[Stored items]
--------

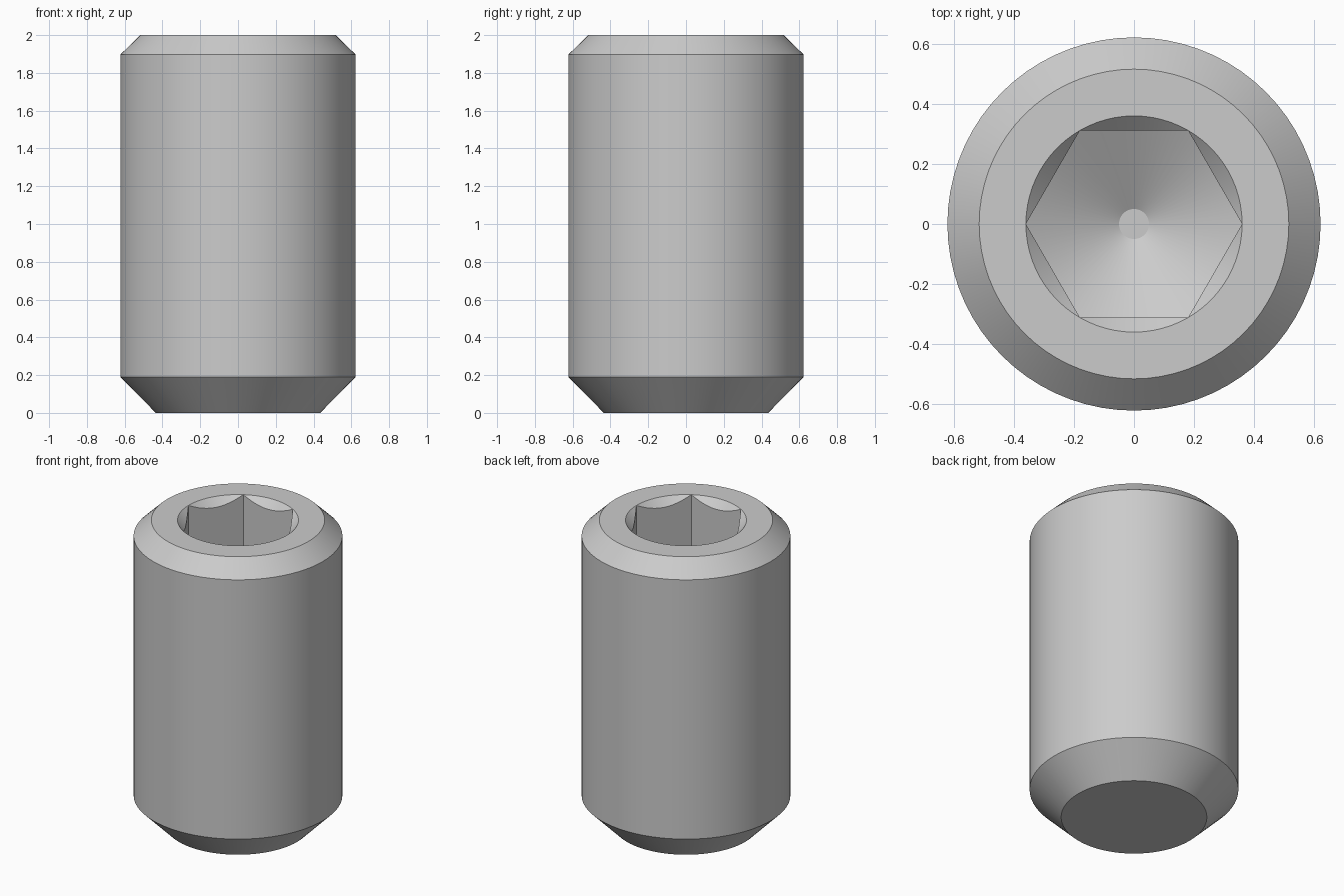
import bpy
import bmesh
from math import cos, sin, pi, radians, tan

cube = bpy.data.objects.get("Cube")
if cube:
    bpy.data.objects.remove(cube, do_unlink=True)

SEGMENTS = 72
CORNER = 0.361      # socket hexagon, centre to corner
SOCKET_Z = 1.25     # where the socket walls meet the drill cone
SLOPE = tan(radians(30))


def hexagon(a):
    """Radius of the socket hexagon at angle a, with corners on the x axis."""
    return CORNER * cos(pi / 6) / cos(a % (pi / 3) - pi / 6)


def circle(r, z):
    return lambda a: (r, z)


def countersink(a):
    return hexagon(a), 2 - (CORNER - hexagon(a))


def drill_cone(a):
    return hexagon(a), SOCKET_Z - (CORNER - hexagon(a)) * SLOPE


# Cross-section from the bottom point, over the rim and down into the socket
profile = [
    circle(0.435, 0), circle(0.623, 0.19), circle(0.623, 1.897),
    circle(0.517, 2), circle(CORNER, 2),
    countersink, drill_cone,
    circle(0.05, SOCKET_Z - (CORNER - 0.05) * SLOPE),
]

bm = bmesh.new()
rings = []
for section in profile:
    ring = []
    for i in range(SEGMENTS):
        a = 2 * pi * i / SEGMENTS
        r, z = section(a)
        ring.append(bm.verts.new((r * cos(a), r * sin(a), z)))
    rings.append(ring)

for low, high in zip(rings, rings[1:]):
    for i in range(SEGMENTS):
        j = (i + 1) % SEGMENTS
        bm.faces.new((low[i], low[j], high[j], high[i]))
bm.faces.new(rings[0][::-1])
bm.faces.new(rings[-1])
# The countersink runs out to nothing at the hexagon corners
bmesh.ops.remove_doubles(bm, verts=bm.verts, dist=0.0001)
bmesh.ops.recalc_face_normals(bm, faces=bm.faces)

mesh = bpy.data.meshes.new("set_screw")
bm.to_mesh(mesh)
bm.free()
screw = bpy.data.objects.new("set_screw", mesh)
bpy.context.collection.objects.link(screw)

# Plain grey metal
steel = bpy.data.materials.new("light_grey_steel")
steel.use_nodes = True
colour = (0.6, 0.6, 0.6, 1)
steel.diffuse_color = colour
steel.node_tree.nodes["Principled BSDF"].inputs["Base Color"].default_value = colour
mesh.materials.append(steel)

# Smooth round walls, crisp chamfer and socket edges
bpy.ops.object.select_all(action="DESELECT")
screw.select_set(True)
bpy.context.view_layer.objects.active = screw
bpy.ops.object.shade_smooth_by_angle(angle=radians(25))
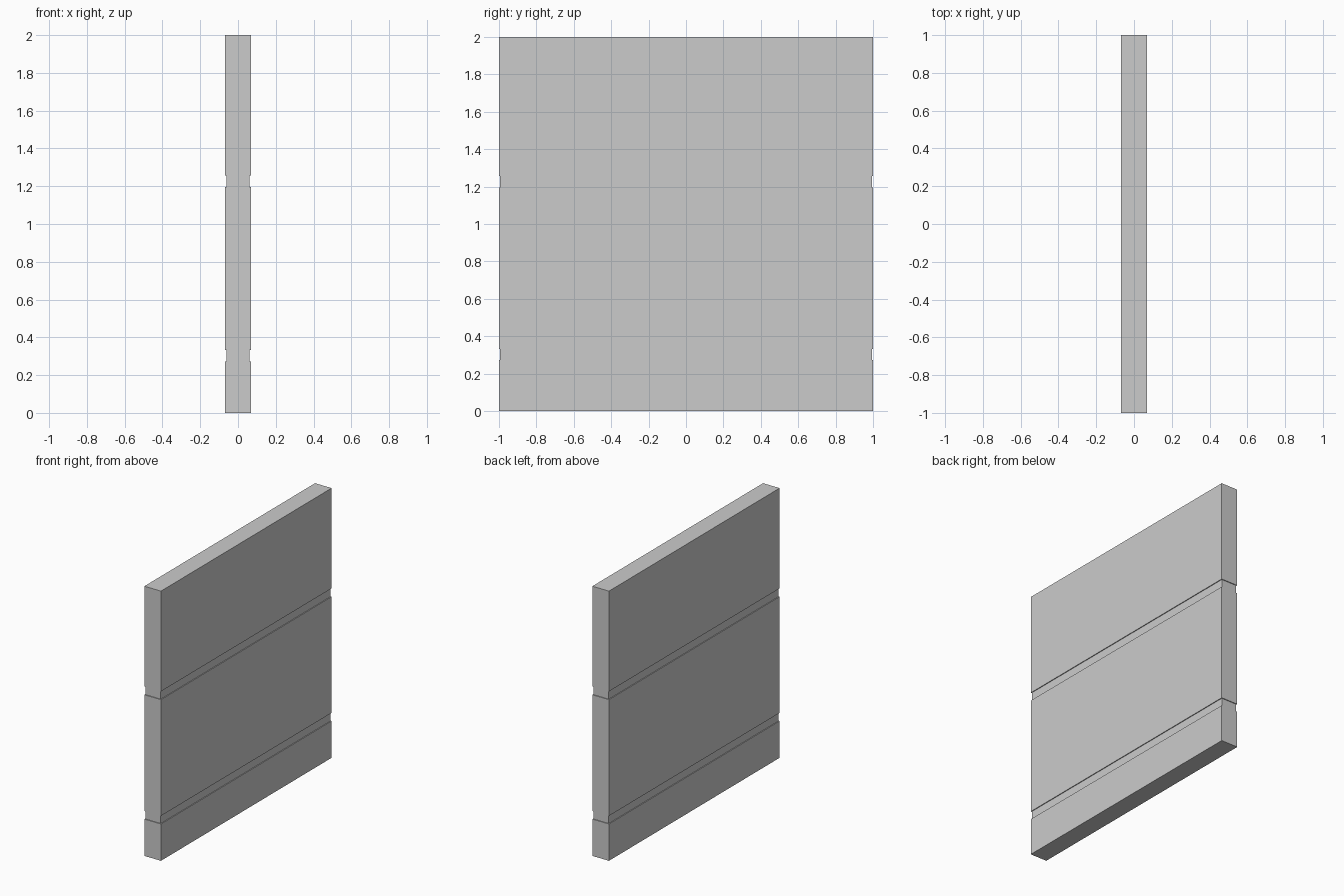
import bpy, bmesh

if "Cube" in bpy.data.objects:
    bpy.data.objects.remove(bpy.data.objects["Cube"])

HALF_X, HALF_Y, HEIGHT = 0.068, 1.0, 2.0
INSET = 0.006
GROOVES = [(0.273, 0.333), (1.195, 1.256)]

# Vertical profile: (height, inset) with a shallow groove at each band
profile = [(0.0, 0.0)]
for low, high in GROOVES:
    profile += [(low, 0.0), (low, INSET), (high, INSET), (high, 0.0)]
profile.append((HEIGHT, 0.0))


def ring(bm, z, inset):
    x, y = HALF_X - inset, HALF_Y - inset
    return [bm.verts.new((sx * x, sy * y, z))
            for sx, sy in ((-1, -1), (1, -1), (1, 1), (-1, 1))]


# Wall slab: rectangular rings joined up the profile, capped at both ends
bm = bmesh.new()
rings = [ring(bm, z, inset) for z, inset in profile]
for a, b in zip(rings, rings[1:]):
    for i in range(4):
        j = (i + 1) % 4
        bm.faces.new((a[i], a[j], b[j], b[i]))
bm.faces.new(rings[0][::-1])
bm.faces.new(rings[-1])
bmesh.ops.recalc_face_normals(bm, faces=bm.faces)

mesh = bpy.data.meshes.new("wall_panel")
bm.to_mesh(mesh)
bm.free()
bpy.context.collection.objects.link(bpy.data.objects.new("wall_panel", mesh))
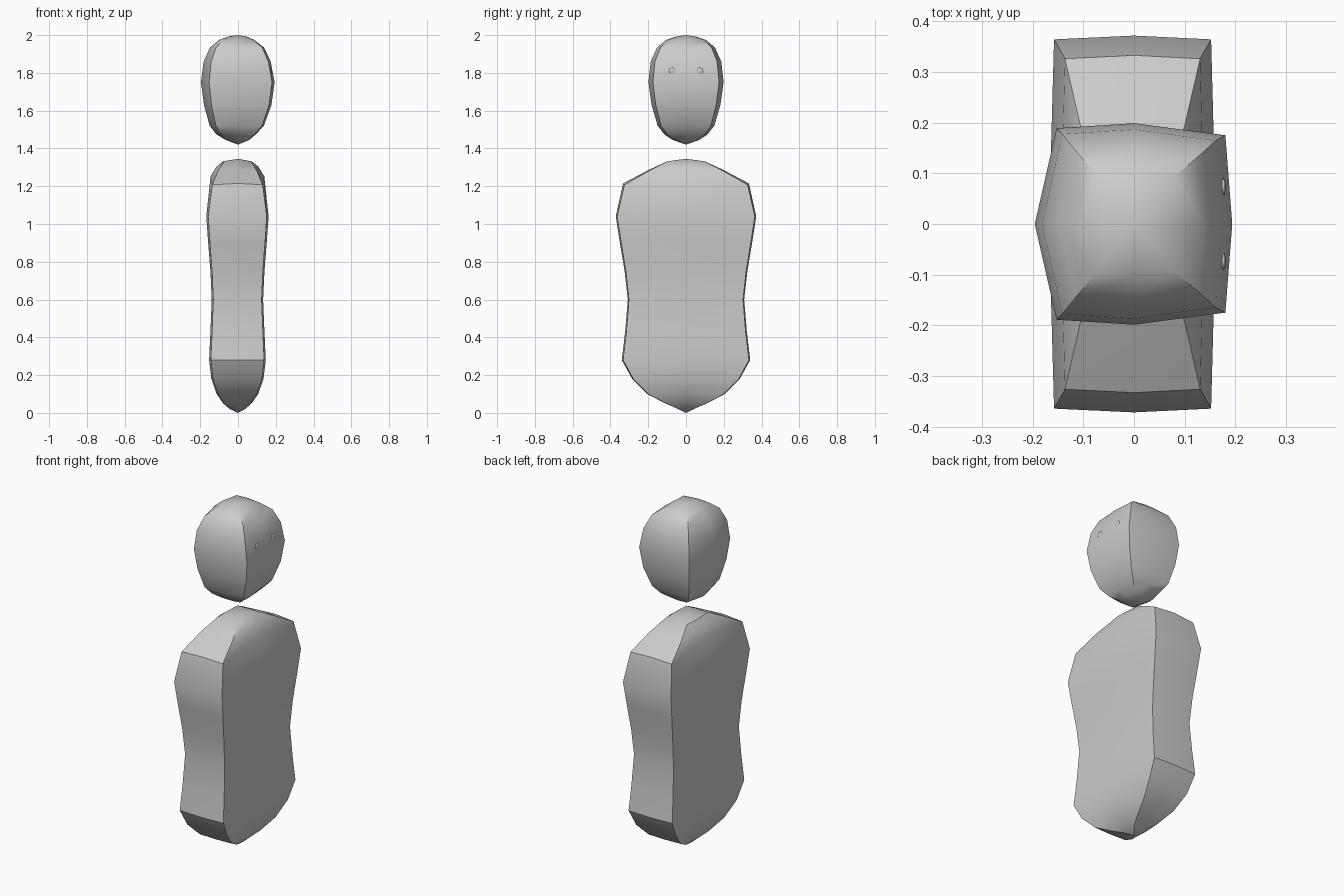
import bpy, bmesh, math

if "Cube" in bpy.data.objects:
    bpy.data.objects.remove(bpy.data.objects["Cube"])

def finish(name, bm, angle):
    bmesh.ops.recalc_face_normals(bm, faces=bm.faces)
    me = bpy.data.meshes.new(name)
    bm.to_mesh(me)
    bm.free()
    ob = bpy.data.objects.new(name, me)
    bpy.context.collection.objects.link(ob)
    bpy.ops.object.select_all(action='DESELECT')
    ob.select_set(True)
    bpy.context.view_layer.objects.active = ob
    bpy.ops.object.shade_smooth_by_angle(angle=math.radians(angle))
    return ob

def loft(name, rows, bottom, top, back, front, angle):
    """Stack of bulged square rings closed by a pole at each end.
    row = z, back x, front x, half y, rise of the x midpoints
    back/front = (x factor, y factor) of the ring corners"""
    bm = bmesh.new()
    rings = []
    for z, xb, xf, y, rise in rows:
        fx, fy = xf * front[0], y * front[1]
        bx, by = -xb * back[0], y * back[1]
        zc = z - rise * 0.2
        pts = [(xf, 0, z + rise), (fx, fy, zc), (0, y, z), (bx, by, zc),
               (-xb, 0, z + rise), (bx, -by, zc), (0, -y, z), (fx, -fy, zc)]
        rings.append([bm.verts.new(p) for p in pts])
    for a, b in zip(rings, rings[1:]):
        for i in range(8):
            j = (i + 1) % 8
            bm.faces.new((a[i], a[j], b[j], b[i]))
    for ring, z in ((rings[0], bottom), (rings[-1], top)):
        pole = bm.verts.new((0, 0, z))
        for i in range(8):
            bm.faces.new((ring[i], ring[(i + 1) % 8], pole))
    return finish(name, bm, angle)

# torso: waisted slab with sloping shoulders
torso = [(z, x + 0.003, x - 0.003, y, r) for z, x, y, r in (
    (0.02, 0.04, 0.04, 0), (0.05, 0.075, 0.11, 0), (0.10, 0.11, 0.205, 0),
    (0.18, 0.138, 0.285, 0), (0.28, 0.15, 0.34, 0), (0.43, 0.143, 0.322, 0),
    (0.60, 0.136, 0.308, 0), (0.75, 0.143, 0.325, 0), (0.90, 0.155, 0.35, 0),
    (1.04, 0.165, 0.372, 0), (1.215, 0.142, 0.333, 0.038),
    (1.285, 0.11, 0.20, 0.02), (1.332, 0.075, 0.10, 0))]
loft("torso", torso, 0.0, 1.345, (0.94, 0.98), (0.94, 0.98), 35)

# head: tapered block, face towards +x
head = [
    (1.445, 0.065, 0.06, 0.07, 0), (1.475, 0.115, 0.095, 0.115, 0),
    (1.52, 0.15, 0.137, 0.15, 0), (1.63, 0.18, 0.177, 0.182, 0),
    (1.75, 0.196, 0.194, 0.199, 0), (1.86, 0.182, 0.173, 0.187, 0),
    (1.935, 0.148, 0.138, 0.153, 0), (1.975, 0.10, 0.085, 0.105, 0),
    (1.993, 0.05, 0.045, 0.05, 0)]
loft("head", head, 1.42, 2.0, (0.78, 0.95), (0.93, 0.88), 40)

# eyes: small flattened beads set in the face
for side, y in (("left", 0.073), ("right", -0.073)):
    bm = bmesh.new()
    bmesh.ops.create_uvsphere(bm, u_segments=12, v_segments=8, radius=0.018)
    for v in bm.verts:
        v.co.x *= 0.3
    eye = finish(side + "_eye", bm, 60)
    eye.location = (0.176, y, 1.81)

--------

▶ WHAT YOU SHOULD DO: Line count for the string "bmesh": state how many lines in the data contain it, and output nothing else.

▶ RESPONSE TO THIS TASK: 12